Now my father is a challenge for even the best of chefs and I refused to cook for him when I was growing up. And my mother would not let me cook - I was delegated to the position of family baker and I won blue ribbons every summer for my sour cream chocolate cookies at the county fair. Only Mom was allowed to cook for the Master who could give out criticism with the best of them. One night I remember him taking a forkful of the casserole and commenting, "tastes like you scraped it off the basement floor." Not missing a beat my mother said, "as a matter of fact that's exactly what happened. I dropped the casserole when I took it out of the downstairs freezer." And it did not taste like that at all, but Dad was, well, Dad.
When I was 16 Mom had to be somewhere over the lunch hour and she asked me to prepare a BLT for my father returning from work. The bacon was not crisp enough, the tomatoes sliced too thickly, not enough lettuce and there was something wrong with the toast. I remember muttering something under my breath about, you know where McDonald's is, but I didn't, I was just eager to get out of the kitchen and be with my friends.
When I married the first time I called my mother from my home a hundred miles away and said, I don't know how to cook. She directed me to buy my first cook book, the Betty Crocker edition. And that's how I learned to boil an egg and make cherry sauce for ham slices.
At one time I had wished in my heart that Dad would go first. Mom and I would sell our townhouses and live in a one-floor condo. She would have her own bedroom and sitting room and would only need to be in the kitchen when she wanted to be, which would probably be a lot. I was worried about keeping Dad content tempered by almost sixty years of trying.
I have difficulty cooking since my mother died. It requires organization and consistency and these are qualities that seem impossible right now. I am good at simple, quick chores such as straightening up the books and magazines on my coffee table or ironing a shirt.
Dad likes chicken pot pie and I know there is a big container of chicken gravy dated 6-27 in my freezer. I made this for my parents on that date using homemade chicken stock, rotisserie chicken (such a great invention) and vegetables. Topped with Bisquick dumplings it is a tasty dish. Mom and Dad continue to love pot roast and casseroles and lasagna far into the summer when everybody is grilling. Anyway, I decide to cook this for my father. I thaw the gravy, buy and debone the chicken (I am too tired to recycle the containers and make new stock using the carcasses - I have many shortcuts since Mom has left) and cook the vegetables. The first indication of trouble came from the frozen bread dough.
I thaw the bread on a dish towel, all my loaf pans have mysteriously disappeared, and finally put the doughy lump in a casserole dish. I always forget when I put things in the oven and it's difficult to tell when the bread is done because it's whole wheat and already brown. When I slice it later the innards are soft and doughy and uncooked so I just slice off the edges all the way around and everybody gets the heel.

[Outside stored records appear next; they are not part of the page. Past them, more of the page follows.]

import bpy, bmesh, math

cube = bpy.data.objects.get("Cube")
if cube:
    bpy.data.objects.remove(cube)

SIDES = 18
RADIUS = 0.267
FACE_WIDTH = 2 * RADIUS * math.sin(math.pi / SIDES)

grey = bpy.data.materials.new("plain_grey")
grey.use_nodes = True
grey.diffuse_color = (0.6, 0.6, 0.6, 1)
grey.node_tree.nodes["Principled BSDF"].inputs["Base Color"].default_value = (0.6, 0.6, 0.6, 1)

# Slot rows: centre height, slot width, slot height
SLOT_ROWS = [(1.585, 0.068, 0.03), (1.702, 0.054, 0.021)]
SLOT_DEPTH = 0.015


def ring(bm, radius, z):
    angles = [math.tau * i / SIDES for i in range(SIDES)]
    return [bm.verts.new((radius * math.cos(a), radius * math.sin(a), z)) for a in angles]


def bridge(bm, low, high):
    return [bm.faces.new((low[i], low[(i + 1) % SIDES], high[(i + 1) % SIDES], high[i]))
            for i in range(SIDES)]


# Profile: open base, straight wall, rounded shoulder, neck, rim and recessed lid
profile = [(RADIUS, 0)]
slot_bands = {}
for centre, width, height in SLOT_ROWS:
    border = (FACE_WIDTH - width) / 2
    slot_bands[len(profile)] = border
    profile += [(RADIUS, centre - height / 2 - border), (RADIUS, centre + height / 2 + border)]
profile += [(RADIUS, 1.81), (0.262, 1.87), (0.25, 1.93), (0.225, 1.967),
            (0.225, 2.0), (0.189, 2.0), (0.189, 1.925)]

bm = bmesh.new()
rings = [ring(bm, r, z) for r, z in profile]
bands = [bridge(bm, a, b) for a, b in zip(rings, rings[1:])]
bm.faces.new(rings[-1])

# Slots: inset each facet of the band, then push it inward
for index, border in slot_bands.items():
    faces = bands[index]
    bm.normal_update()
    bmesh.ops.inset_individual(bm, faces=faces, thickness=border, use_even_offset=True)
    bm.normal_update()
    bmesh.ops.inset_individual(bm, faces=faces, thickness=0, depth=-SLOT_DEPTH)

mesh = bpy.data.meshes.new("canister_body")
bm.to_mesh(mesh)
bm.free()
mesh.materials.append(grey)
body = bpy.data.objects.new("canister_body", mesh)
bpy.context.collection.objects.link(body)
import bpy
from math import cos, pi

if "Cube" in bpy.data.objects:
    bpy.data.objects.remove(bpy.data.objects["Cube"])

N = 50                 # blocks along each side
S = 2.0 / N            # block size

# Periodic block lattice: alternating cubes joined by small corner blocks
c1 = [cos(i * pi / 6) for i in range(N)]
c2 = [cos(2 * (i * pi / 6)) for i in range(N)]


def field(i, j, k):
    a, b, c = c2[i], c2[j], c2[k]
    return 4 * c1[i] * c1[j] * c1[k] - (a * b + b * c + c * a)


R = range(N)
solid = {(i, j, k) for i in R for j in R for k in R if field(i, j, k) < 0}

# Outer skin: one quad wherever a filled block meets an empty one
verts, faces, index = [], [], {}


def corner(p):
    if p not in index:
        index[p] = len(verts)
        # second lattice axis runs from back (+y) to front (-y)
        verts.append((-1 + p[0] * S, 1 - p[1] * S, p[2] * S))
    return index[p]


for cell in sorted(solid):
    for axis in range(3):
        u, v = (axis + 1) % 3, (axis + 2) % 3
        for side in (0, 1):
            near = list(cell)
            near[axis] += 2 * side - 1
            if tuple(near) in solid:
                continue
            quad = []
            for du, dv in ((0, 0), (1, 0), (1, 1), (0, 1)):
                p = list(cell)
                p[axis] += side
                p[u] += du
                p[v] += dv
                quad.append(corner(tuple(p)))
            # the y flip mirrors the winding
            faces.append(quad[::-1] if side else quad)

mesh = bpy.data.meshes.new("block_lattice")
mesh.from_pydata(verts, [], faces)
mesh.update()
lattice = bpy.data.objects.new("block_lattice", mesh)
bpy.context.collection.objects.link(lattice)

I come home late in the day and find the gravy separating as frozen products often will do. I throw the whole concoction: meat, gravy, onions, potatoes in a strainer and let all that icky water drain away. 45 minutes until Dad time. I take the gloppy mess and put it in a cake pan and into the oven. I can hear Mom saying, make sure it's hot enough before you put the Bisquick on or it will take forever for the biscuits to bake. Egads, it's not heating up fast enough! I scoop everything out of the pan, into a bowl, and into the microwave. I get out a new cake pan and throw it in the oven to preheat. After about 10 minutes it's boiling and so back in the pan in the stove. I realize I have let too much fluid drain away and the stuff is looking dry and lifeless. Alas, must make do. The final insult comes as I get out my 38-year-old coffee percolator given to me by my great-uncle at my first wedding (I do not drink coffee, thus, the absence of a more contemporary coffee maker. ) Dad MUST have coffee with dessert. I jerk it under the faucet and when I look inside I see its electrical cord curled on the bottom. Don't have time to dry the damn thing. I need to risk electrocution to make certain my father has his coffee with the carrot cake I have purchased from the local mart.

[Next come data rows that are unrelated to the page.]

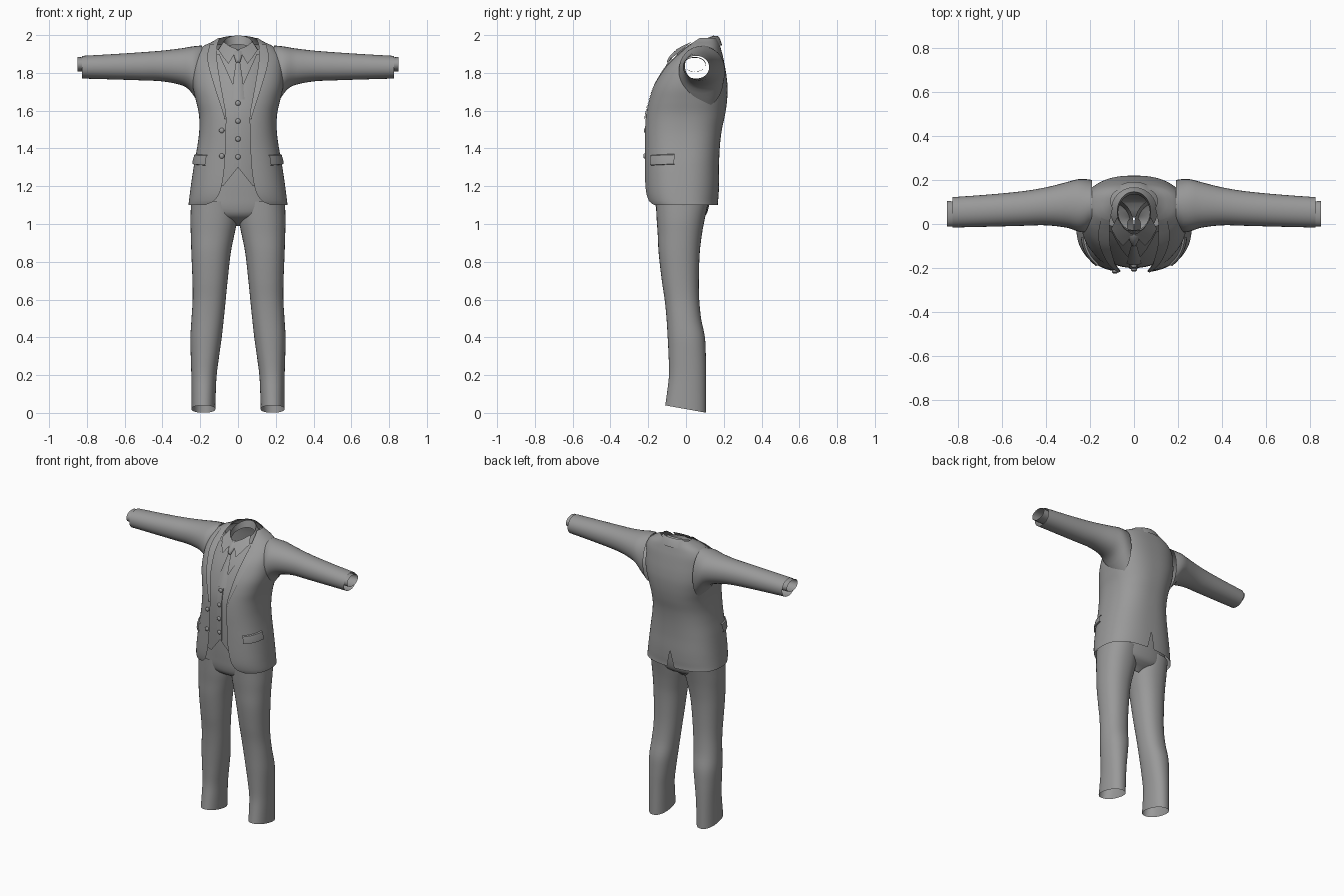
import bpy, bmesh, math
from mathutils import Vector

if "Cube" in bpy.data.objects:
    bpy.data.objects.remove(bpy.data.objects["Cube"])

cloth = bpy.data.materials.new("grey_cloth")
cloth.diffuse_color = (0.32, 0.32, 0.32, 1)
cloth.use_nodes = True
cloth.node_tree.nodes["Principled BSDF"].inputs["Base Color"].default_value = cloth.diffuse_color


def interp(keys, u):
    """Smooth (Hermite) interpolation of key rows by their first value."""
    u = min(max(u, keys[0][0]), keys[-1][0])
    i = max(j for j in range(len(keys) - 1) if keys[j][0] <= u)
    a, b = keys[i], keys[i + 1]
    p, n = keys[max(i - 1, 0)], keys[min(i + 2, len(keys) - 1)]
    h = b[0] - a[0]
    s = (u - a[0]) / h
    out = []
    for c in range(1, len(a)):
        ma = (b[c] - p[c]) / (b[0] - p[0]) * h
        mb = (n[c] - a[c]) / (n[0] - a[0]) * h
        out.append((2*s**3 - 3*s*s + 1) * a[c] + (s**3 - 2*s*s + s) * ma
                   + (3*s*s - 2*s**3) * b[c] + (s**3 - s*s) * mb)
    return out


def steps(a, b, n):
    return [a + (b - a) * i / n for i in range(n + 1)]


def spow(v, e):
    return math.copysign(abs(v) ** e, v)


def grid(name, rows, closed=False, mirror=False, drop=None):
    """Skin rows of points into an open surface; mirror in x; drop faces by rule."""
    bm = bmesh.new()
    for side in ((1, -1) if mirror else (1,)):
        vs = [[bm.verts.new((p[0] * side, p[1], p[2])) for p in r] for r in rows]
        n = len(rows[0])
        for r0, r1 in zip(vs, vs[1:]):
            for j in range(n if closed else n - 1):
                k = (j + 1) % n
                bm.faces.new((r0[j], r0[k], r1[k], r1[j]))
    bmesh.ops.remove_doubles(bm, verts=bm.verts[:], dist=0.0004)
    if drop:
        bad = [f for f in bm.faces if drop(f.calc_center_median())]
        bmesh.ops.delete(bm, geom=bad, context='FACES')
    bmesh.ops.recalc_face_normals(bm, faces=bm.faces[:])
    return finish(name, bm)


def finish(name, bm):
    me = bpy.data.meshes.new(name)
    bm.to_mesh(me)
    bm.free()
    me.materials.append(cloth)
    me.shade_smooth()
    me.set_sharp_from_angle(angle=math.radians(45))
    ob = bpy.data.objects.new(name, me)
    bpy.context.collection.objects.link(ob)
    return ob


def ring(x0, x1, y0, y1, zfun, e=0.9, n=36):
    """Horizontal superellipse between the given limits."""
    pts = []
    for i in range(n):
        t = 2 * math.pi * i / n
        x = (x0 + x1) / 2 + (x1 - x0) / 2 * spow(math.sin(t), e)
        y = (y0 + y1) / 2 - (y1 - y0) / 2 * spow(math.cos(t), e)
        pts.append((x, y, zfun(y)))
    return pts


# Jacket body: z, half width, front y, back y, front opening half width
JACKET = [
    (1.10, .262, -.198, .170, .175), (1.12, .260, -.208, .170, .13),
    (1.16, .255, -.217, .173, .10), (1.22, .247, -.221, .175, .083),
    (1.32, .232, -.222, .175, .070), (1.42, .214, -.222, .180, .066),
    (1.50, .205, -.221, .190, .063), (1.58, .207, -.215, .207, .063),
    (1.65, .222, -.202, .217, .075), (1.72, .238, -.180, .220, .088),
    (1.78, .243, -.150, .215, .098), (1.84, .240, -.110, .205, .108),
    (1.89, .230, -.060, .195, .112), (1.92, .210, -.025, .187, .112),
    (1.945, .180, .000, .180, .110), (1.965, .135, .025, .173, .104),
    (1.985, .105, .045, .165, .096)]
E = 0.8


def angle_at(z, x):
    return math.asin(min(1, x / interp(JACKET, z)[0]) ** (1 / E))


def jacket_point(z, t, off=0.0):
    rx, yf, yb, _ = interp(JACKET, z)
    cy, ry = (yf + yb) / 2, (yb - yf) / 2
    x, dy = rx * spow(math.sin(t), E), -ry * spow(math.cos(t), E)
    nrm = Vector((x / rx ** 2, dy / ry ** 2)).normalized() * off
    return (x + nrm.x, cy + dy + nrm.y, z)


rows = []
for z in steps(1.10, 1.22, 14) + steps(1.22, 1.985, 60)[1:]:
    t0 = angle_at(z, interp(JACKET, z)[3])
    t1 = math.pi - angle_at(z, max(0, (1.22 - z) * .22))   # back vent
    rows.append([jacket_point(z, t, 0) for t in steps(t0, t1, 40)])
grid("jacket_body", rows, mirror=True,
     drop=lambda c: abs(c.x) > .19 and ((c.y - .07) / .085) ** 2 + ((c.z - 1.83) / .08) ** 2 < 1)

# Lapels: strips lying over the opening edge
LAPEL = [(1.55, .066), (1.60, .080), (1.74, .125), (1.85, .155), (1.90, .158), (1.95, .145)]
rows = []
for z in steps(1.555, 1.95, 24):
    a = angle_at(z, interp(JACKET, z)[3])
    b = angle_at(z, interp(LAPEL, z)[0])
    rows.append([jacket_point(z, a + (b - a) * s, .003 + .006 * s) for s in steps(0, 1, 6)])
grid("lapels", rows, mirror=True)

# Jacket collar round the back of the neck
rows = []
for rx, ry, zs, zb in ((.100, .095, 1.975, 1.997), (.110, .108, 1.968, 1.985), (.130, .122, 1.955, 1.945)):
    rows.append([(rx * math.sin(t), .07 - ry * math.cos(t), zs + (zb - zs) * max(0, -math.cos(t)))
                 for t in steps(1.5, 2 * math.pi - 1.5, 32)])
grid("jacket_collar", rows)

# Pocket flaps
rows = [[jacket_point(z + .008 * (t - 1.1), t, o) for t in steps(.72, 1.45, 12)]
        for z, o in ((1.368, .001), (1.364, .009), (1.335, .012), (1.315, .011), (1.313, .001))]
grid("pocket_flaps", rows, mirror=True)

# Sleeves: x, bottom z, top z, front y, back y
SLEEVE = [(.19, 1.62, 1.945, -.02, .200), (.225, 1.665, 1.942, -.038, .205),
          (.26, 1.712, 1.937, -.032, .203), (.30, 1.735, 1.930, -.018, .192),
          (.40, 1.755, 1.918, -.006, .167), (.50, 1.760, 1.910, -.008, .150),
          (.65, 1.765, 1.900, -.012, .135), (.825, 1.770, 1.890, -.016, .122)]
CUFF = [(.78, 1.806, 1.880, -.010, .102), (.85, 1.808, 1.884, -.012, .104)]


def tube(name, keys, n):
    rows = []
    for x in steps(keys[0][0], keys[-1][0], n):
        z0, z1, y0, y1 = interp(keys, x)
        r = ring(y0, y1, z0, z1, lambda q: x, .95, 32)
        rows.append([(p[2], p[0], p[1]) for p in r])
    grid(name, rows, closed=True, mirror=True)


tube("sleeves", SLEEVE, 36)
tube("shirt_cuffs", CUFF, 2)

# Trouser legs: z, inner x, outer x, front y, back y
LEG = [(.02, .120, .246, -.110, .106), (.10, .118, .246, -.100, .106),
       (.20, .113, .247, -.090, .106), (.30, .100, .250, -.092, .105),
       (.40, .086, .252, -.097, .100), (.50, .075, .246, -.103, .080),
       (.60, .065, .240, -.113, .070), (.70, .055, .241, -.128, .068),
       (.85, .038, .247, -.145, .073), (.95, .018, .250, -.150, .085),
       (1.02, .004, .252, -.155, .098), (1.12, .000, .248, -.160, .120)]
rows = []
for z in steps(.02, 1.12, 44):
    x0, x1, y0, y1 = interp(LEG, z)
    rows.append(ring(x0, x1, y0, y1, lambda y: z - .2 * y * max(0, 1 - z / .2)))
grid("trouser_legs", rows, closed=True, mirror=True)

# Trouser seat: z, half width, front y, back y
SEAT = [(.99, .03, -.04, .03), (1.01, .10, -.09, .05), (1.04, .20, -.14, .10),
        (1.08, .246, -.158, .118), (1.15, .241, -.165, .13), (1.25, .22, -.17, .14), (1.35, .20, -.17, .14)]
rows = []
for z in steps(.99, 1.35, 24):
    rx, y0, y1 = interp(SEAT, z)
    rows.append(ring(-rx, rx, y0, y1, lambda y: z, .9, 48))
grid("trouser_seat", rows, closed=True)

# Chest line shared by waistcoat, shirt and tie: z, centre y
CHEST = [(1.20, -.190), (1.35, -.198), (1.50, -.200), (1.60, -.192), (1.70, -.165),
         (1.78, -.133), (1.85, -.092), (1.90, -.056), (1.93, -.036)]


def chest(x, z, off=0.0):
    return (x, interp(CHEST, z)[0] + 2 * x * x - off, z)


# Waistcoat with neck V and split bottom, plus its front band
rows = []
for z in steps(1.20, 1.30, 6) + steps(1.30, 1.68, 16)[1:] + steps(1.68, 1.90, 12)[1:]:
    xi = max(0, (1.30 - z) * .8, (z - 1.68) * .45)
    rows.append([chest(x, z) for x in steps(xi, .14, 8)])
grid("waistcoat", rows, mirror=True)
grid("waistcoat_band", [[chest(-.02, z, -.002), chest(-.02, z, .005), chest(.015, z, .005), chest(.015, z, -.002)]
                        for z in steps(1.30, 1.675, 20)])

# Shirt front, folded collar and collar points
grid("shirt_front", [[chest(x, z, -.01) for x in steps(-.125, .125, 14)] for z in steps(1.60, 1.925, 16)])
rows = []
for rx, yf, yb, zf, zb in ((.072, -.028, .135, 1.89, 1.95), (.076, -.036, .147, 1.922, 1.998),
                           (.084, -.043, .153, 1.912, 1.990), (.106, -.052, .166, 1.885, 1.955)):
    rows.append(ring(-rx, rx, yf, yb, lambda y: zf + (zb - zf) * (y - yf) / (yb - yf), 1, 40))
grid("shirt_collar", rows, closed=True)
grid("collar_points", [[(.004, -.050, 1.925), (.050, -.100, 1.848)],
                       [(.045, -.020, 1.942), (.080, -.066, 1.885)],
                       [(.077, .030, 1.965), (.104, -.022, 1.922)]], mirror=True)

# Tie: z, half width, bulge
TIE = [(1.66, .034, .010), (1.76, .026, .010), (1.855, .011, .008),
       (1.862, .013, .018), (1.885, .020, .022), (1.915, .024, .016), (1.922, .018, .004)]
rows = []
for z, w, b in TIE:
    rows.append([chest(x * w, z, b * (1 - .6 * x * x)) for x in (-1, -.8, -.4, 0, .4, .8, 1)])
grid("tie", rows)


# Buttons
def button(name, pos):
    bm = bmesh.new()
    bmesh.ops.create_uvsphere(bm, u_segments=16, v_segments=8, radius=.014)
    bmesh.ops.scale(bm, vec=(1, .6, 1), verts=bm.verts[:])
    bmesh.ops.translate(bm, vec=pos, verts=bm.verts[:])
    finish(name, bm)


for z in (1.64, 1.545, 1.45, 1.355):
    button("waistcoat_button", chest(0, z, .008))
for z in (1.495, 1.36):
    p = jacket_point(z, angle_at(z, .085), .003)
    button("jacket_button", (-p[0], p[1], p[2]))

Thank God for Fincel's sweet corn. Something went right. And Dad, God love him, didn't say a word. Mom, are you laughing wherever you are?